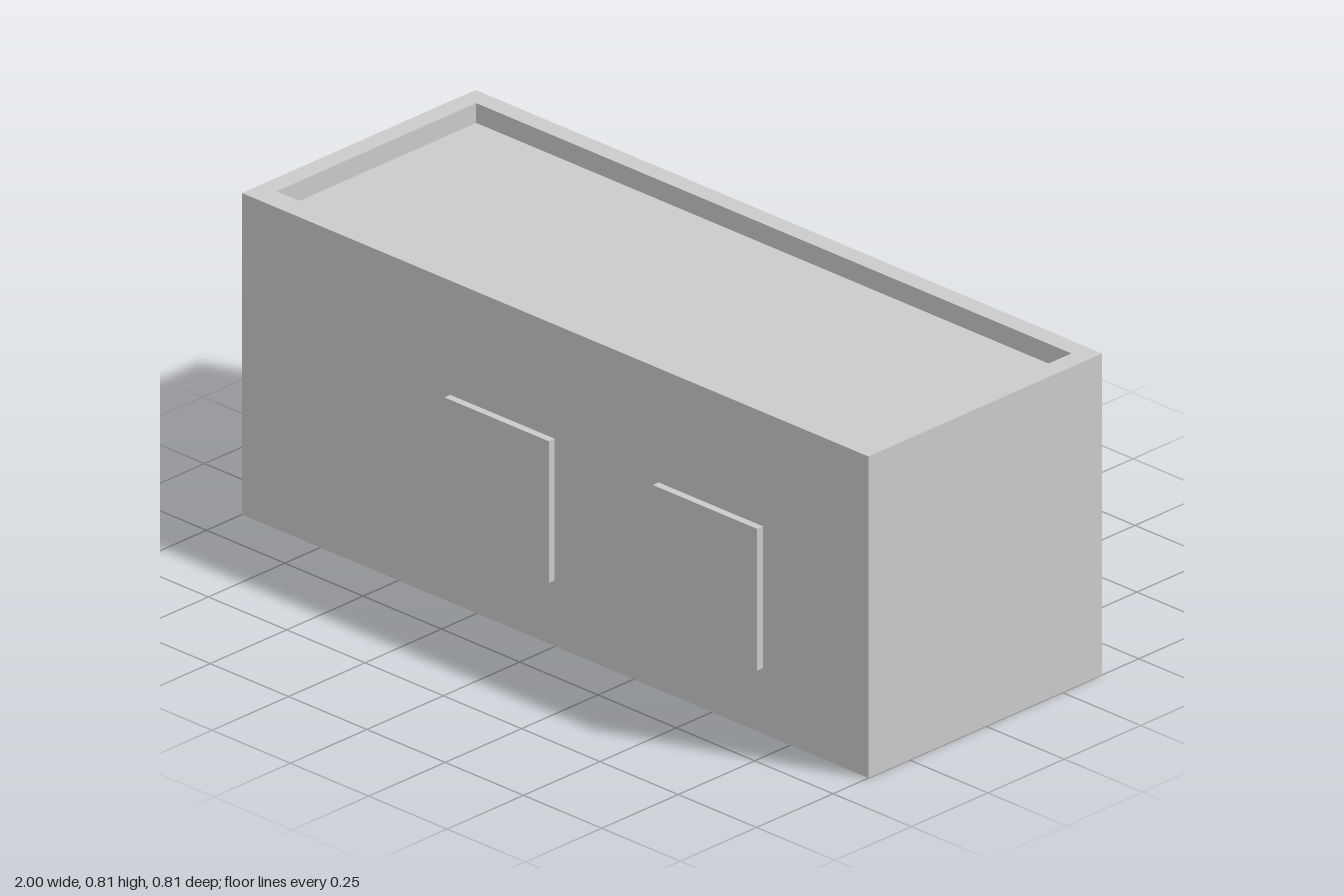
import * as THREE from 'three';

const H = 0.814, ROOF = 0.764;
const FRONT = 0.384, BACK = -0.38;

export function createModel() {
  const building = new THREE.Group();
  building.name = 'building';
  const material = new THREE.MeshStandardMaterial({ color: 0xcccccc });

  // Box given by its limits on each axis
  function addBox(name, [x0, x1], [y0, y1], [z0, z1]) {
    const mesh = new THREE.Mesh(new THREE.BoxGeometry(x1 - x0, y1 - y0, z1 - z0), material);
    mesh.position.set((x0 + x1) / 2, (y0 + y1) / 2, (z0 + z1) / 2);
    mesh.name = name;
    building.add(mesh);
  }

  // Rectangle in plan, with z mapped to -y of the shape
  const rect = (x0, x1, z0, z1) => [[x0, -z1], [x1, -z1], [x1, -z0], [x0, -z0]]
    .map(([x, y]) => new THREE.Vector2(x, y));

  // Outer walls, rising above the roof as a parapet
  const plan = new THREE.Shape(rect(-1, 1, BACK, FRONT));
  plan.holes.push(new THREE.Path(rect(-0.95, 0.95, -0.331, 0.322).reverse()));
  const wallGeometry = new THREE.ExtrudeGeometry(plan, { depth: H, bevelEnabled: false });
  wallGeometry.rotateX(-Math.PI / 2);
  const walls = new THREE.Mesh(wallGeometry, material);
  walls.name = 'walls';
  building.add(walls);

  // Sunken flat roof and the solid core below it
  addBox('roof', [-0.95, 0.95], [0, ROOF], [-0.331, 0.322]);

  // Two windows on the front and two on the back
  for (const [side, x0] of [['Right', -0.335], ['Left', 0.33]]) {
    addBox('frontWindow' + side, [x0, x0 + 0.333], [0.166, 0.525], [FRONT - 0.01, 0.403]);
    addBox('backWindow' + side, [x0, x0 + 0.333], [0.166, 0.525], [-0.4, BACK + 0.01]);
  }

  // Door at the back
  addBox('door', [-0.95, -0.67], [0, 0.525], [-0.403, BACK + 0.01]);

  return building;
}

^^^^

* **Task objective**:
Although the records contain pictures, only their text should be repeated, exactly as it appears.

* **Task output**:
import * as THREE from 'three';

const H = 0.814, ROOF = 0.764;
const FRONT = 0.384, BACK = -0.38;

export function createModel() {
  const building = new THREE.Group();
  building.name = 'building';
  const material = new THREE.MeshStandardMaterial({ color: 0xcccccc });

  // Box given by its limits on each axis
  function addBox(name, [x0, x1], [y0, y1], [z0, z1]) {
    const mesh = new THREE.Mesh(new THREE.BoxGeometry(x1 - x0, y1 - y0, z1 - z0), material);
    mesh.position.set((x0 + x1) / 2, (y0 + y1) / 2, (z0 + z1) / 2);
    mesh.name = name;
    building.add(mesh);
  }

  // Rectangle in plan, with z mapped to -y of the shape
  const rect = (x0, x1, z0, z1) => [[x0, -z1], [x1, -z1], [x1, -z0], [x0, -z0]]
    .map(([x, y]) => new THREE.Vector2(x, y));

  // Outer walls, rising above the roof as a parapet
  const plan = new THREE.Shape(rect(-1, 1, BACK, FRONT));
  plan.holes.push(new THREE.Path(rect(-0.95, 0.95, -0.331, 0.322).reverse()));
  const wallGeometry = new THREE.ExtrudeGeometry(plan, { depth: H, bevelEnabled: false });
  wallGeometry.rotateX(-Math.PI / 2);
  const walls = new THREE.Mesh(wallGeometry, material);
  walls.name = 'walls';
  building.add(walls);

  // Sunken flat roof and the solid core below it
  addBox('roof', [-0.95, 0.95], [0, ROOF], [-0.331, 0.322]);

  // Two windows on the front and two on the back
  for (const [side, x0] of [['Right', -0.335], ['Left', 0.33]]) {
    addBox('frontWindow' + side, [x0, x0 + 0.333], [0.166, 0.525], [FRONT - 0.01, 0.403]);
    addBox('backWindow' + side, [x0, x0 + 0.333], [0.166, 0.525], [-0.4, BACK + 0.01]);
  }

  // Door at the back
  addBox('door', [-0.95, -0.67], [0, 0.525], [-0.403, BACK + 0.01]);

  return building;
}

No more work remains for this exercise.